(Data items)
------------------------------------------------
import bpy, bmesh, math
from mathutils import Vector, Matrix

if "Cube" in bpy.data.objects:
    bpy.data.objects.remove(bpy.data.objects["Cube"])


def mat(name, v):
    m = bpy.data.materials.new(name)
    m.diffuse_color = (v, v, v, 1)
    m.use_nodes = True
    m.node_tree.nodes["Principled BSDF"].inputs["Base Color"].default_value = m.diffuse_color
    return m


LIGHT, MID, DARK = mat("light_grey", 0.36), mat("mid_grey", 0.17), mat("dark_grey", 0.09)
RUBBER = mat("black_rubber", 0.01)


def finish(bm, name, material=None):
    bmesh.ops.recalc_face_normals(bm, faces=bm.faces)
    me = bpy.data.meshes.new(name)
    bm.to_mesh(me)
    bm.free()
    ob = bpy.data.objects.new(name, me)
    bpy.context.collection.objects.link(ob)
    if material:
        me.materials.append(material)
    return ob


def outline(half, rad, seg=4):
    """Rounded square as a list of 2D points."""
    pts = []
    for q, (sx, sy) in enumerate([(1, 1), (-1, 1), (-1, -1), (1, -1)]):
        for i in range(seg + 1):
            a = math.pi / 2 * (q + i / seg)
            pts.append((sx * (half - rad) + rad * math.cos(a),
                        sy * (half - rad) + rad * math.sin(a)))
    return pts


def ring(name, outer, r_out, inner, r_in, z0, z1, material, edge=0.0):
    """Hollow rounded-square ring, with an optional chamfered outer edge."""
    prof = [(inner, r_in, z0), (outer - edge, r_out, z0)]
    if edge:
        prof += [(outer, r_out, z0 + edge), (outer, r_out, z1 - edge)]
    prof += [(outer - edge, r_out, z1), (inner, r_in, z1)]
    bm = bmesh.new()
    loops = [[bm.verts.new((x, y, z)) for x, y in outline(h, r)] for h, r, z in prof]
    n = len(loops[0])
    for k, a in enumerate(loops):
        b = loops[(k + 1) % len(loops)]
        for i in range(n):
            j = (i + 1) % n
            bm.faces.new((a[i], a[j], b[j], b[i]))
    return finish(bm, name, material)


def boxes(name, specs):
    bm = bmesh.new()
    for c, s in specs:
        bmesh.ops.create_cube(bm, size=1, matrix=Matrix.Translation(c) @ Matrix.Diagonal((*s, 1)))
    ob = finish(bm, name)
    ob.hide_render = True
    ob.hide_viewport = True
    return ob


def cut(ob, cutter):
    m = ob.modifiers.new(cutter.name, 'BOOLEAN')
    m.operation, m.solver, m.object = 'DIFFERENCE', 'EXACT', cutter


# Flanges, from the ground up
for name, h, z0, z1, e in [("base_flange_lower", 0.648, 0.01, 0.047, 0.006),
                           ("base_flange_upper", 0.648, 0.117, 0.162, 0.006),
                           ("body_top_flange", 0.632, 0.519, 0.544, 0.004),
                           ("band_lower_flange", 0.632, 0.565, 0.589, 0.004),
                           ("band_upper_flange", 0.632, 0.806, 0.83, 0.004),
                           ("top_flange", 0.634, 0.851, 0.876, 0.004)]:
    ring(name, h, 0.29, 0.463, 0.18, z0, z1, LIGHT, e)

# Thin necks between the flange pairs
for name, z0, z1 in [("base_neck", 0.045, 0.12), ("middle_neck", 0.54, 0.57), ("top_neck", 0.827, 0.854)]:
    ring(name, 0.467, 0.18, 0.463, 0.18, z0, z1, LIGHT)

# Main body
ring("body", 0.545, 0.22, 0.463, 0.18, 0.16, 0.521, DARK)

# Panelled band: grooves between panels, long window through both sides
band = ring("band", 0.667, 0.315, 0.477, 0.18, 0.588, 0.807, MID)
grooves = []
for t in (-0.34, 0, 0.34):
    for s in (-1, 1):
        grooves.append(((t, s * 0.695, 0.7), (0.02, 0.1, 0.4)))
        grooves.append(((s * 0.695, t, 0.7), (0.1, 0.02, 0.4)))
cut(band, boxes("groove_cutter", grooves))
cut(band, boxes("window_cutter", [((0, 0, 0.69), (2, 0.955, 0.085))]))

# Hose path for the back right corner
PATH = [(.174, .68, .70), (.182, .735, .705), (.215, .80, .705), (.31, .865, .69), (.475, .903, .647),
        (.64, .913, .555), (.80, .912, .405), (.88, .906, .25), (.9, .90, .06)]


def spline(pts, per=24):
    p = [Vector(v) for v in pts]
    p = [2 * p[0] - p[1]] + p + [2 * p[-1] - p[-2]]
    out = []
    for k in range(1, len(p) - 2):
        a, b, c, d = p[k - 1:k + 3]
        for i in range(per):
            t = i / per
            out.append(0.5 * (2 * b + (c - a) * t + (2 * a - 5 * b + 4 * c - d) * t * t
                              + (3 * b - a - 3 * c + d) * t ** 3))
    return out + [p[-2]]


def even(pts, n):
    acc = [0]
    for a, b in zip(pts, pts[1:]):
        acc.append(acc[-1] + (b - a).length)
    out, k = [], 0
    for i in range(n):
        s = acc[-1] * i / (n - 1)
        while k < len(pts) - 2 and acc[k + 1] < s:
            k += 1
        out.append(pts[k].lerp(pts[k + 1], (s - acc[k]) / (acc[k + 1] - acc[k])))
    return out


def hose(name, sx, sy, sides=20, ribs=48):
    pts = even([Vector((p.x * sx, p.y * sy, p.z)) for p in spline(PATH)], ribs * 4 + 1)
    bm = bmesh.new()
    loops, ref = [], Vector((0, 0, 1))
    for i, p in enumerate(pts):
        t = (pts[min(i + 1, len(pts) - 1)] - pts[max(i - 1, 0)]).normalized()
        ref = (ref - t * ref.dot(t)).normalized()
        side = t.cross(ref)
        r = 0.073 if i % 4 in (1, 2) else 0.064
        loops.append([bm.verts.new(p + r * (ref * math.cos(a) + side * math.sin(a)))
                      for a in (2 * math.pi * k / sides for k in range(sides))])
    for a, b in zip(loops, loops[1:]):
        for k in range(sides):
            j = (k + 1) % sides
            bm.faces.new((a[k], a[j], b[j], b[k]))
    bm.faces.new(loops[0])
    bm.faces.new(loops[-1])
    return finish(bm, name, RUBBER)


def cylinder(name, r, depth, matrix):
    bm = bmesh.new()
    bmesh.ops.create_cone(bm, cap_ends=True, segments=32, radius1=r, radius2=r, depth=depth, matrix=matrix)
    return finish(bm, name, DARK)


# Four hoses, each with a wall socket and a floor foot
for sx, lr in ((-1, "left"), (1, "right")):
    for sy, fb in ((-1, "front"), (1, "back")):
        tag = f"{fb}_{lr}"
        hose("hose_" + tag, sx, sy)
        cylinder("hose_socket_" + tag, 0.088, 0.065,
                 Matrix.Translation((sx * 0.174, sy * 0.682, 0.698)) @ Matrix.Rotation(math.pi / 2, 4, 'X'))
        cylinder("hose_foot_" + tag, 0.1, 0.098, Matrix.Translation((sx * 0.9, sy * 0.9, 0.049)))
------------------------------------------------
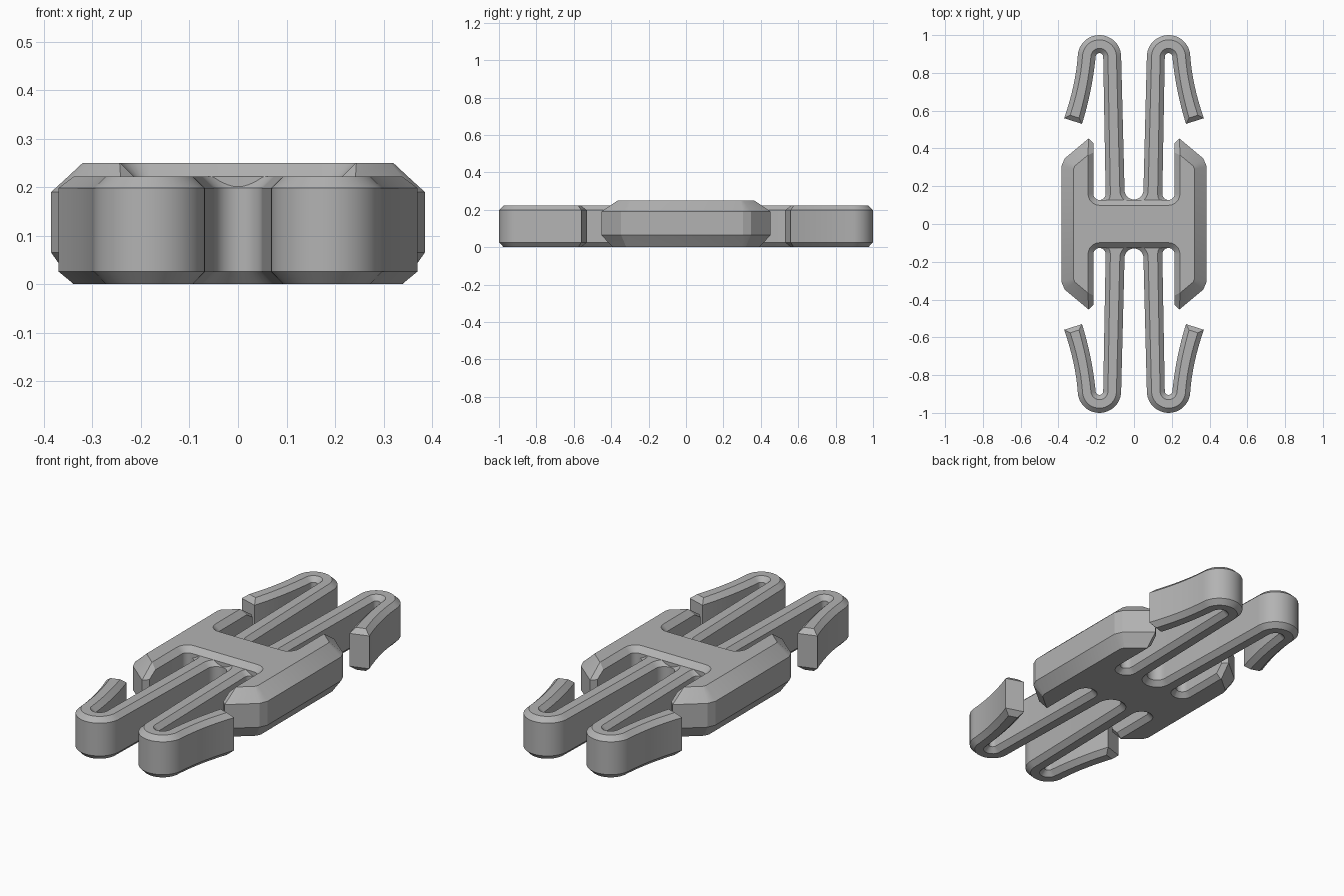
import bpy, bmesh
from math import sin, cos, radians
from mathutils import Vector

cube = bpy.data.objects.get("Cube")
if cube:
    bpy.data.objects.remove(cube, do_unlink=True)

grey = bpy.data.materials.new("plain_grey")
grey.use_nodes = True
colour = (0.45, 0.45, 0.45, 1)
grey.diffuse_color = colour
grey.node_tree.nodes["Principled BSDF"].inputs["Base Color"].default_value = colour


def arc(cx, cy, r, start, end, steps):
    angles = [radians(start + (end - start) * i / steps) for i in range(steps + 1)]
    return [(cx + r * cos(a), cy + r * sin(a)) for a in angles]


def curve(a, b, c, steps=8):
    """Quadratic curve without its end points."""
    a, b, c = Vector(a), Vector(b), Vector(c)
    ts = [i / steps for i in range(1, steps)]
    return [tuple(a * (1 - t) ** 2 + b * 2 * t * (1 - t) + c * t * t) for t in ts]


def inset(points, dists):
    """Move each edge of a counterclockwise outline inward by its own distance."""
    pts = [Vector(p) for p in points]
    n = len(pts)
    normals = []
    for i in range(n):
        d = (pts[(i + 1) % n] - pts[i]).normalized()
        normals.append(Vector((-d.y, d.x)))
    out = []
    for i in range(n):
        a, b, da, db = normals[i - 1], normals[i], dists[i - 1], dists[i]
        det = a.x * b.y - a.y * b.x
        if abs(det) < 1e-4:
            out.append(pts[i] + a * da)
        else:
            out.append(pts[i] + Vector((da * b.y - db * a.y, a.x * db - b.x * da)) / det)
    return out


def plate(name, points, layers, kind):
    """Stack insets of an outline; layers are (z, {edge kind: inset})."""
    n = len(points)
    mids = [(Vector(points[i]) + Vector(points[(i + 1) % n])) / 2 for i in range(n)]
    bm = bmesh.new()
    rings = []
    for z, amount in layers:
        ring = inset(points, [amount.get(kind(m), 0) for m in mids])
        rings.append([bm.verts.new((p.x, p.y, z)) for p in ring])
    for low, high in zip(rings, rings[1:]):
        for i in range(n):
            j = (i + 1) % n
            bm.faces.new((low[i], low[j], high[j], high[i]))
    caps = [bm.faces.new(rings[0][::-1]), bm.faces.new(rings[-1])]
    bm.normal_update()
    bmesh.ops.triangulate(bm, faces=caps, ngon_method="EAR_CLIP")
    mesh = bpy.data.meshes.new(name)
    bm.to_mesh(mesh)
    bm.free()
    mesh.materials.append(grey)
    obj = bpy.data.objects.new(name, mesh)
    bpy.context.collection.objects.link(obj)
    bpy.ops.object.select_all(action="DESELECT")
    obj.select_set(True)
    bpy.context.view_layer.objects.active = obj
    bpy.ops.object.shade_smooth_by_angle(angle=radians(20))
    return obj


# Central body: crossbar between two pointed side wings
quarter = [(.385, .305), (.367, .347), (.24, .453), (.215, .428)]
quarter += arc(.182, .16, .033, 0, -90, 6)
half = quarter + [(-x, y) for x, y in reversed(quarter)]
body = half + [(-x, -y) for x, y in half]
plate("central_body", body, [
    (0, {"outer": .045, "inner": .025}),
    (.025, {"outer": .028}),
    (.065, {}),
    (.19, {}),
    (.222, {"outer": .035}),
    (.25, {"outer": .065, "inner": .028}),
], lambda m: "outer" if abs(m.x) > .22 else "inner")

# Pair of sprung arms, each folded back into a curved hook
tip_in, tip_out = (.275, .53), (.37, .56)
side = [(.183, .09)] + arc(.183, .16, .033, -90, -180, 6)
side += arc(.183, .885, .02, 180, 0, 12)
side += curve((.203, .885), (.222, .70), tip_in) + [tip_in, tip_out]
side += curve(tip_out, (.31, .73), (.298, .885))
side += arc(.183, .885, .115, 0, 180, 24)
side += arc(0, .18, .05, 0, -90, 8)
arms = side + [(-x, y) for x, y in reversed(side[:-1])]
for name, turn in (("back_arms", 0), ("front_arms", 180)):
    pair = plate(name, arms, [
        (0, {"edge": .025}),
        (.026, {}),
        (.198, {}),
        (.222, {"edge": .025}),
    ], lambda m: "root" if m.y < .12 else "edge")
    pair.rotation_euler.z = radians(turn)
------------------------------------------------
Task goal: Nothing but the lines above from the one containing "# Main body" through the one containing "r = 0.073 if" should appear in the answer, each repeated exactly.

Answer to the problem:
# Main body
ring("body", 0.545, 0.22, 0.463, 0.18, 0.16, 0.521, DARK)

# Panelled band: grooves between panels, long window through both sides
band = ring("band", 0.667, 0.315, 0.477, 0.18, 0.588, 0.807, MID)
grooves = []
for t in (-0.34, 0, 0.34):
    for s in (-1, 1):
        grooves.append(((t, s * 0.695, 0.7), (0.02, 0.1, 0.4)))
        grooves.append(((s * 0.695, t, 0.7), (0.1, 0.02, 0.4)))
cut(band, boxes("groove_cutter", grooves))
cut(band, boxes("window_cutter", [((0, 0, 0.69), (2, 0.955, 0.085))]))

# Hose path for the back right corner
PATH = [(.174, .68, .70), (.182, .735, .705), (.215, .80, .705), (.31, .865, .69), (.475, .903, .647),
        (.64, .913, .555), (.80, .912, .405), (.88, .906, .25), (.9, .90, .06)]


def spline(pts, per=24):
    p = [Vector(v) for v in pts]
    p = [2 * p[0] - p[1]] + p + [2 * p[-1] - p[-2]]
    out = []
    for k in range(1, len(p) - 2):
        a, b, c, d = p[k - 1:k + 3]
        for i in range(per):
            t = i / per
            out.append(0.5 * (2 * b + (c - a) * t + (2 * a - 5 * b + 4 * c - d) * t * t
                              + (3 * b - a - 3 * c + d) * t ** 3))
    return out + [p[-2]]


def even(pts, n):
    acc = [0]
    for a, b in zip(pts, pts[1:]):
        acc.append(acc[-1] + (b - a).length)
    out, k = [], 0
    for i in range(n):
        s = acc[-1] * i / (n - 1)
        while k < len(pts) - 2 and acc[k + 1] < s:
            k += 1
        out.append(pts[k].lerp(pts[k + 1], (s - acc[k]) / (acc[k + 1] - acc[k])))
    return out


def hose(name, sx, sy, sides=20, ribs=48):
    pts = even([Vector((p.x * sx, p.y * sy, p.z)) for p in spline(PATH)], ribs * 4 + 1)
    bm = bmesh.new()
    loops, ref = [], Vector((0, 0, 1))
    for i, p in enumerate(pts):
        t = (pts[min(i + 1, len(pts) - 1)] - pts[max(i - 1, 0)]).normalized()
        ref = (ref - t * ref.dot(t)).normalized()
        side = t.cross(ref)
        r = 0.073 if i % 4 in (1, 2) else 0.064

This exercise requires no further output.